Needless to say, the idea has prompted plenty of backlash from those around the majors, most notably from Cincinnati Reds starting pitcher Trevor Bauer, who called Manfred “a joke.”
Manfred’s ideas have often had this reaction as he tries to find a way to “fix” baseball — a game that largely doesn’t need much repair but could use a few minor tweaks to ensure it keeps up with the more popular NBA and NFL.
The playoff overhaul is just the latest of proposed changes Manfred has floated out over the past few years, which included putting a runner at second base to start each extra inning during the regular season, eliminating defensive shifts, shrinking the strike zone, and limiting the number of pitching changes during a game.
Instead of messing with the strategy and the integrity of the game — including making its postseason more inclusive — there are a few changes the league should actually consider moving forward.
Most of it revolves around the regular season rather than the playoffs, whose format is just fine if you ask this writer.
Too often we’ve seen teams in weaker divisions benefit from playing a heavy slate against subpar opposition.
Just take a look at the Minnesota Twins, who won 101 games in an American League Central division that was the weakest in baseball.
Meanwhile, you have teams like the Pittsburgh Pirates and Baltimore Orioles who never have a glimmer of hope because they are in some of the league’s toughest divisions.
Disbanding divisions is the first step in promoting a uniform playing field for each league, but to complete the process, interleague play must be abandoned.
An American League team should never have a say in a National League playoff race during the regular season, which is something baseball had right for its first 120 years of existence.
This little 23-year experiment has been a novel idea, but the Mets shouldn’t be playing late-September games against the Texas Rangers in what is expected to be a tight NL East race.
In my proposed model, a team would play every other team in its league 11 times per year, creating a 154-game schedule that would ensure the regular season doesn’t have to start in March.
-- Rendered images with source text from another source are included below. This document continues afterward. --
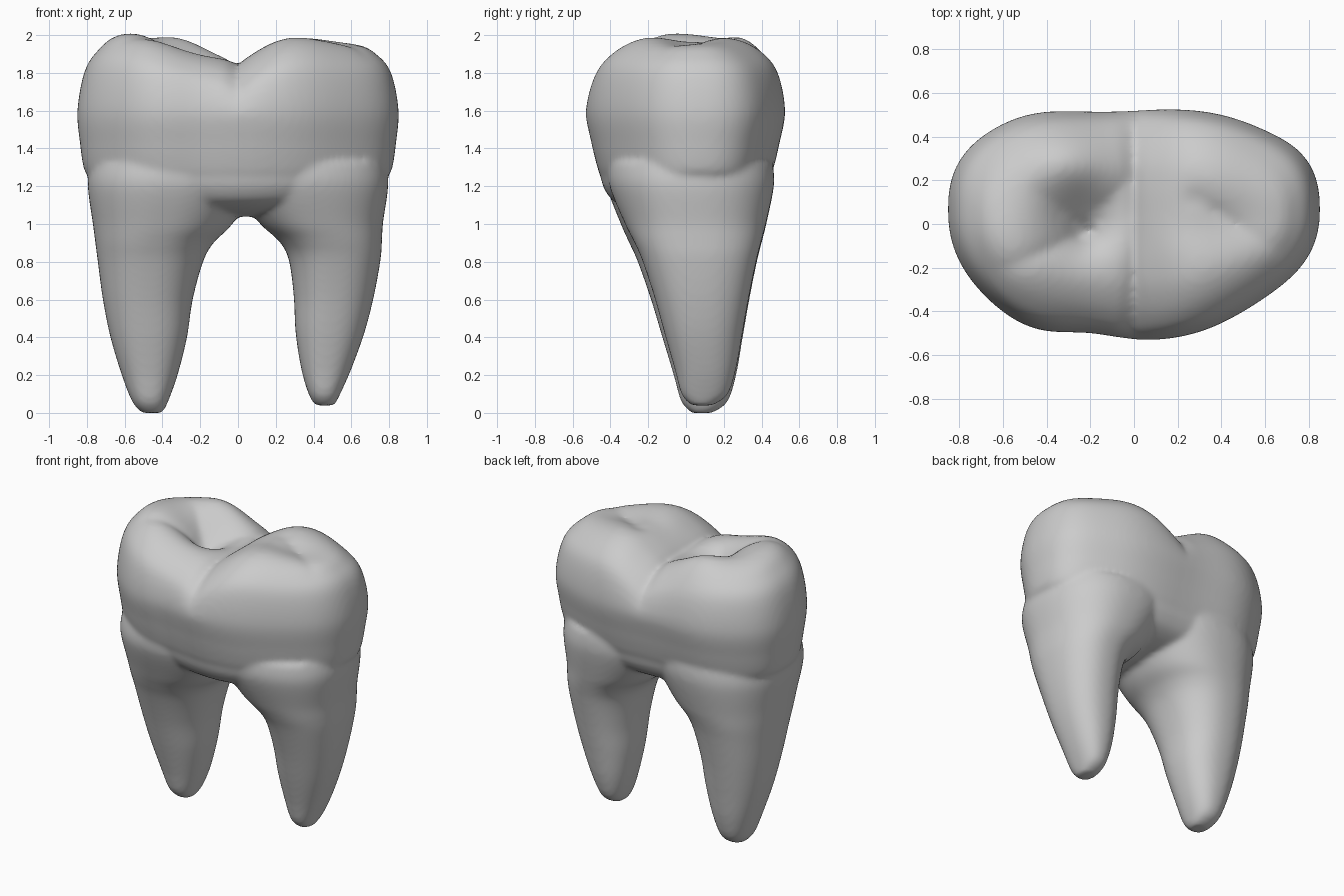
import bpy, bmesh, math
from math import exp, cos, sin, pi

cube = bpy.data.objects.get("Cube")
if cube:
    bpy.data.objects.remove(cube, do_unlink=True)

enamel = bpy.data.materials.new("plain_grey")
enamel.use_nodes = True
enamel.diffuse_color = (0.6, 0.6, 0.6, 1)
enamel.node_tree.nodes["Principled BSDF"].inputs["Base Color"].default_value = (0.6, 0.6, 0.6, 1)


def spline(rows, steps):
    """Catmull-Rom samples through rows of numbers."""
    out = []
    for i in range(len(rows) - 1):
        a, b, c, d = rows[max(i - 1, 0)], rows[i], rows[i + 1], rows[min(i + 2, len(rows) - 1)]
        for k in range(steps):
            t = k / steps
            out.append([q + 0.5 * t * (r - p + t * (2 * p - 5 * q + 4 * r - s + t * (3 * (q - r) + s - p)))
                        for p, q, r, s in zip(a, b, c, d)])
    return out + [list(rows[-1])]


def loft(bm, rows, power, shape, segments=96):
    """Closed skin through rows of (z, x0, x1, y0, y1)."""
    rings = []
    for z, x0, x1, y0, y1 in rows:
        ring = []
        for k in range(segments):
            c, s = cos(2 * pi * k / segments), sin(2 * pi * k / segments)
            ux = math.copysign(abs(c) ** (2 / power), c)
            uy = math.copysign(abs(s) ** (2 / power), s)
            x, y = (x0 + x1) / 2 + ux * (x1 - x0) / 2, (y0 + y1) / 2 + uy * (y1 - y0) / 2
            ring.append(bm.verts.new(shape(x, y, z)))
        rings.append(ring)
    for lo, hi in zip(rings, rings[1:]):
        for k in range(segments):
            n = (k + 1) % segments
            bm.faces.new((lo[k], lo[n], hi[n], hi[k]))
    bm.faces.new(rings[0][::-1])
    bm.faces.new(rings[-1])


def bump(x, y, cx, cy, rx, ry):
    return exp(-((x - cx) / rx) ** 2 - ((y - cy) / ry) ** 2)


def groove(x, y, ax, ay, bx, by, width):
    """Strength of a crease along the segment a-b."""
    dx, dy = bx - ax, by - ay
    t = min(1, max(0, ((x - ax) * dx + (y - ay) * dy) / (dx * dx + dy * dy)))
    return exp(-math.hypot(x - ax - t * dx, y - ay - t * dy) / width) * (1 - 0.7 * t)


def near(x, center, radius):
    return exp(-((x - center) / radius) ** 2)


def root_shape(x, y, z):
    # flatter front corner on the left root
    if y < 0:
        y *= 1 - 0.12 * near(x, 0.68, 0.3)
    return x, y, z


def crown_shape(x, y, z):
    # outline: flat front corner, shallow waists and bent ends
    if y < 0:
        y *= 1 - 0.12 * near(x, 0.68, 0.3) - 0.05 * near(x, -0.2, 0.17) + 0.05 * near(x, -0.52, 0.2)
    else:
        y *= 1 - 0.03 * near(x, -0.12, 0.22) + 0.03 * near(x, -0.5, 0.2) - 0.05 * near(x, 0.65, 0.2)
    y += 0.07 * (x / 0.85) ** 2
    # chewing surface: cross valley, pit, creases and cusps
    w = min(1, max(0, (z - 1.5) / 0.4))
    w = w * w * (3 - 2 * w)
    side = 0.36 if x < 0 else 0.18
    dz = -0.10 * near(x, 0, side) - 0.045 * exp(-abs(x) / 0.05)
    dz -= 0.085 * bump(x, y, -0.22, 0.02, 0.17, 0.16)
    dz -= 0.03 * bump(x, y, 0.4, 0.0, 0.2, 0.12)
    for end in ((-0.42, 0.14), (-0.58, -0.2), (-0.04, 0.2)):
        dz -= 0.045 * groove(x, y, -0.22, -0.04, *end, 0.05)
    dz -= 0.03 * groove(x, y, 0.28, 0.12, 0.65, -0.12, 0.04)
    dz += 0.07 * bump(x, y, -0.3, 0.3, 0.2, 0.16)
    dz += 0.04 * bump(x, y, -0.6, -0.05, 0.2, 0.25)
    dz += 0.02 * bump(x, y, -0.5, -0.25, 0.2, 0.2)
    dz += 0.015 * (bump(x, y, 0.3, -0.25, 0.18, 0.2) + bump(x, y, 0.32, 0.3, 0.18, 0.2))
    dz -= 0.01 * near(x, 0.6, 0.2)
    return x, y, z + w * dz


bm = bmesh.new()

# crown: (z, width factor, depth factor)
crown = [(1.04, 0.15, 0.14), (1.07, 0.4, 0.5), (1.12, 0.7, 0.72), (1.19, 0.87, 0.82), (1.255, 0.935, 0.855),
         (1.3, 0.962, 0.885), (1.42, 0.983, 0.94), (1.6, 1, 1), (1.8, 0.955, 0.94), (1.9, 0.87, 0.8),
         (1.965, 0.74, 0.57), (1.99, 0.45, 0.33), (2.0, 0.02, 0.02)]
loft(bm, [(z, -0.85 * a, 0.85 * a, -0.535 * b, 0.53 * b) for z, a, b in spline(crown, 7)], 2.35, crown_shape)

# roots: (z, x0, x1, y0, y1), sharing their depth profile, tops tucked in the crown
depth = [(0.03, 0.14), (-0.025, 0.22), (-0.065, 0.265), (-0.125, 0.3), (-0.185, 0.335),
         (-0.255, 0.375), (-0.3, 0.4), (-0.345, 0.425), (-0.42, 0.465), (-0.42, 0.46)]
heights = [0.0, 0.06, 0.2, 0.4, 0.6, 0.8, 0.9, 1.0, 1.2, 1.32]
right_x = [(-0.51, -0.4), (-0.56, -0.37), (-0.615, -0.32), (-0.675, -0.27), (-0.715, -0.24),
           (-0.742, -0.185), (-0.755, -0.13), (-0.768, -0.03), (-0.795, 0.1), (-0.78, 0.15)]
left_x = [(0.41, 0.51), (0.375, 0.54), (0.335, 0.6), (0.305, 0.67), (0.295, 0.72),
          (0.268, 0.755), (0.215, 0.762), (0.11, 0.768), (-0.03, 0.795), (-0.08, 0.78)]
for xs, lift in ((right_x, 0), (left_x, 0.03)):
    rows = [(z + lift * (1.3 - z), *x, *y) for z, x, y in zip(heights, xs, depth)]
    loft(bm, spline(rows, 6), 2.3, root_shape)

bmesh.ops.recalc_face_normals(bm, faces=bm.faces)
mesh = bpy.data.meshes.new("molar_tooth")
bm.to_mesh(mesh)
bm.free()
mesh.materials.append(enamel)
tooth = bpy.data.objects.new("molar_tooth", mesh)
bpy.context.collection.objects.link(tooth)

# fuse crown and roots into one soft skin
fuse = tooth.modifiers.new("fuse", "REMESH")
fuse.mode = "VOXEL"
fuse.voxel_size = 0.016
fuse.use_smooth_shade = True
soften = tooth.modifiers.new("soften", "SMOOTH")
soften.factor = 0.5
soften.iterations = 9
The least MLB can do is spare the fans a couple of weeks of sitting out in freezing temperatures at the start of the season.
Then, the top five teams in each league make the playoffs and it’s decided by in-league matchups.
It makes the World Series that much more special as it will be the only time an American League team faces a National League opponent — bringing prestige back to what once was the largest championship event in North American sports.
This story first appeared on amny.com.